--- Problem description ---
From the entries below, pull out each line where "True" appears.

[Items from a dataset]
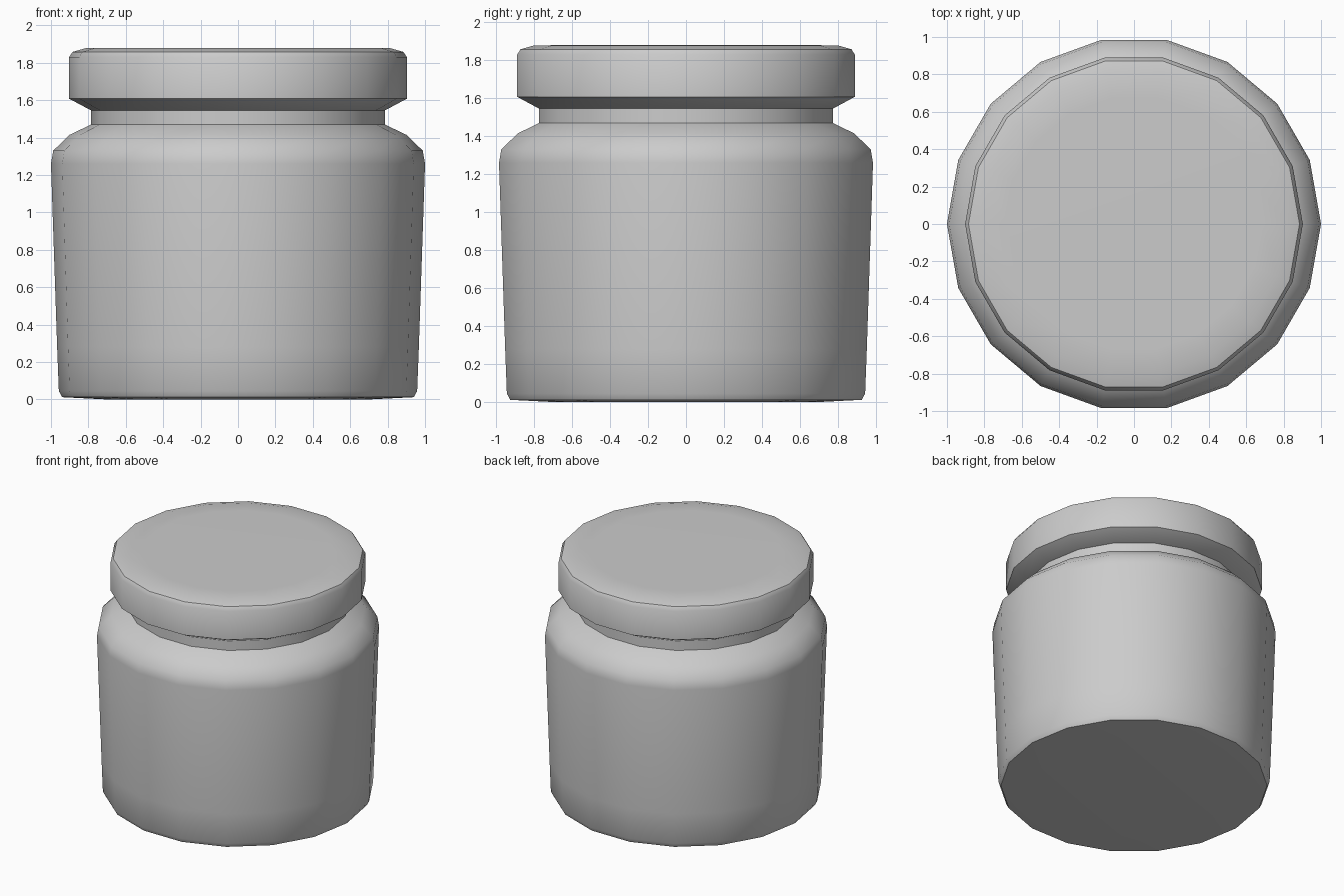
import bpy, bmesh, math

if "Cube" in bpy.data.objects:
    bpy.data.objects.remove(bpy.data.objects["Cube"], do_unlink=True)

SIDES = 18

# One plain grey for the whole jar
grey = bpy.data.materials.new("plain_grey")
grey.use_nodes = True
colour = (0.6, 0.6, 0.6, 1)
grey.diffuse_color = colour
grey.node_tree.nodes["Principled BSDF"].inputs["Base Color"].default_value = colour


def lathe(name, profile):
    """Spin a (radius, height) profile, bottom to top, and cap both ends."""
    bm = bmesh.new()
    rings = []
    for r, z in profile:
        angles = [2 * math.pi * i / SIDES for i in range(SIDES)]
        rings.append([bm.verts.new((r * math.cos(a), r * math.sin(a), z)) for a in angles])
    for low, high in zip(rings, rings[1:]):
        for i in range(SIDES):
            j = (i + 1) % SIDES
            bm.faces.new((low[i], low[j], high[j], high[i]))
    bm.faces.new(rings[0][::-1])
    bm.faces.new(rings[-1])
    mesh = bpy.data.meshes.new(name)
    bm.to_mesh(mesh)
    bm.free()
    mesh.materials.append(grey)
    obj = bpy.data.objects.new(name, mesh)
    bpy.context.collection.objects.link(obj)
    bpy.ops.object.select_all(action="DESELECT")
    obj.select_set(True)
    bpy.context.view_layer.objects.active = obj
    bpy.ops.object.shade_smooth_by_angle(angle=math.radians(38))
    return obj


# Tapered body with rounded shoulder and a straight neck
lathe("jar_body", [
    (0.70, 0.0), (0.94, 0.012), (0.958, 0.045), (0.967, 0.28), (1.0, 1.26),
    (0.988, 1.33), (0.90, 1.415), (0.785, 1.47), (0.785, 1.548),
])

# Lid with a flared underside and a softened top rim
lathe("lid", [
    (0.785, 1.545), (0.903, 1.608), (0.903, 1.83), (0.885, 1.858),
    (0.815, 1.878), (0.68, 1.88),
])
==
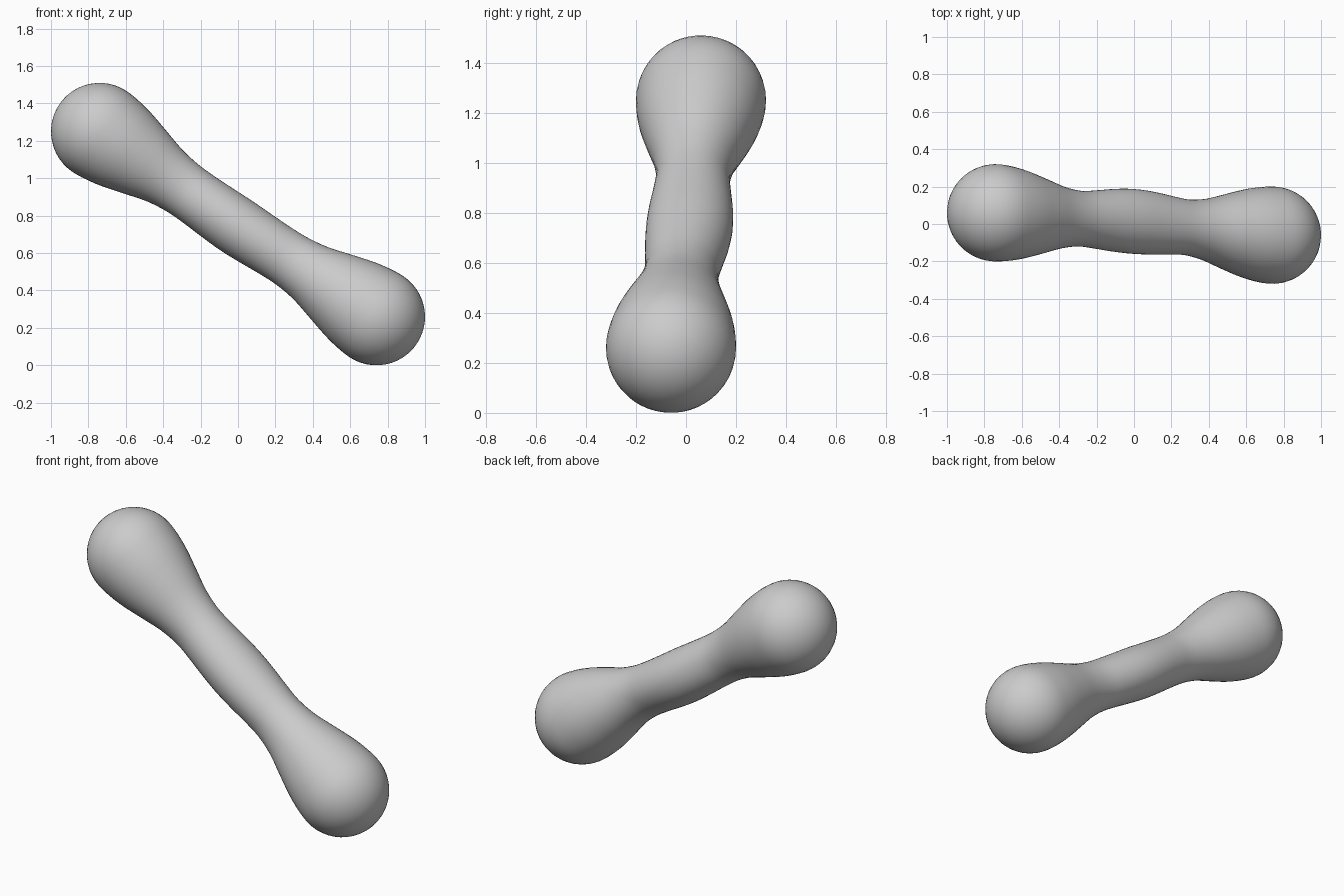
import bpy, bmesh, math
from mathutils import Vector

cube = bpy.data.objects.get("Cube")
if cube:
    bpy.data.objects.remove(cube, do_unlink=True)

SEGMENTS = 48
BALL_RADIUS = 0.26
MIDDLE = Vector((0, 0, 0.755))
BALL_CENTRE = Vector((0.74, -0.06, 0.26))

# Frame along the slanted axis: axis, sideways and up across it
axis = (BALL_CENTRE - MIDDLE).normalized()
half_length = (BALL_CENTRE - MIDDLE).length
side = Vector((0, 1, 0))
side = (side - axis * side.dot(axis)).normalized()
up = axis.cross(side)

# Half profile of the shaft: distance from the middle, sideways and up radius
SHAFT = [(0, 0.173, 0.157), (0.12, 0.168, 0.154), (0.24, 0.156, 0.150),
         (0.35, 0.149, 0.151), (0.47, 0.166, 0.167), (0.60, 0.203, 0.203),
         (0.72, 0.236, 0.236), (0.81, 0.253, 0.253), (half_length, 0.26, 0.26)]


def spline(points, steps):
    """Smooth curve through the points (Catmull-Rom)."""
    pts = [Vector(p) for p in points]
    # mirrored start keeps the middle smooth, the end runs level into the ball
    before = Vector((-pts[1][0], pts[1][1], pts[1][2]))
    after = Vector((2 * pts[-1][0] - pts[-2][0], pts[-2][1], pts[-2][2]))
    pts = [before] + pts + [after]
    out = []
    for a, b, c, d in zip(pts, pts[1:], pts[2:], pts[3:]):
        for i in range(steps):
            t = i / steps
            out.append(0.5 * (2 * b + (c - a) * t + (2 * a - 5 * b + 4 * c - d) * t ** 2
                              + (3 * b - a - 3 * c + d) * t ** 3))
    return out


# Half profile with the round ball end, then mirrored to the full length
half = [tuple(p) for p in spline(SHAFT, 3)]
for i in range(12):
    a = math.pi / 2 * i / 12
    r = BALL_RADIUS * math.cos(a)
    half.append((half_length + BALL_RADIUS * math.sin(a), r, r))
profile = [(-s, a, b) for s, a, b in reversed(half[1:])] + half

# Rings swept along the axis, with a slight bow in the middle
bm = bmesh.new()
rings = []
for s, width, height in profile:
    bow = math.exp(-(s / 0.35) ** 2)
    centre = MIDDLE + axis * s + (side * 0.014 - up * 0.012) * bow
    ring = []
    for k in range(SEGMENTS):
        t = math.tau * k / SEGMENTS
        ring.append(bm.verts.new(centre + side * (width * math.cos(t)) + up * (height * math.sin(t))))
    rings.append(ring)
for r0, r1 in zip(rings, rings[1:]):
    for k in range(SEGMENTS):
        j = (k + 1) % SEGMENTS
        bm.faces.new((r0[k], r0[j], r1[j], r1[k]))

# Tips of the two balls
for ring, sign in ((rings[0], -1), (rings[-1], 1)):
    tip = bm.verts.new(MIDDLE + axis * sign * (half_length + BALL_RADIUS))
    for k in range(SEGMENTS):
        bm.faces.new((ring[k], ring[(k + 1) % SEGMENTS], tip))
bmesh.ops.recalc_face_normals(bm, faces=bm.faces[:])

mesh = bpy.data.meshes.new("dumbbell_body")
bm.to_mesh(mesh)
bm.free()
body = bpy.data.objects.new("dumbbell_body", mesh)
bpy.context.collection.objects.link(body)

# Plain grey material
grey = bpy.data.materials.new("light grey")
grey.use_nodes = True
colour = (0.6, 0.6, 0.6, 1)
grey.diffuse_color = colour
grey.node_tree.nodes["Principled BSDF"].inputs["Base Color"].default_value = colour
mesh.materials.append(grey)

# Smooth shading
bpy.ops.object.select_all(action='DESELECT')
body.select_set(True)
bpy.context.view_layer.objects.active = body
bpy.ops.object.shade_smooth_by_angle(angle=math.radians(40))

--- Your response ---
    bpy.data.objects.remove(bpy.data.objects["Cube"], do_unlink=True)
grey.use_nodes = True
    obj.select_set(True)
    bpy.data.objects.remove(cube, do_unlink=True)
grey.use_nodes = True
body.select_set(True)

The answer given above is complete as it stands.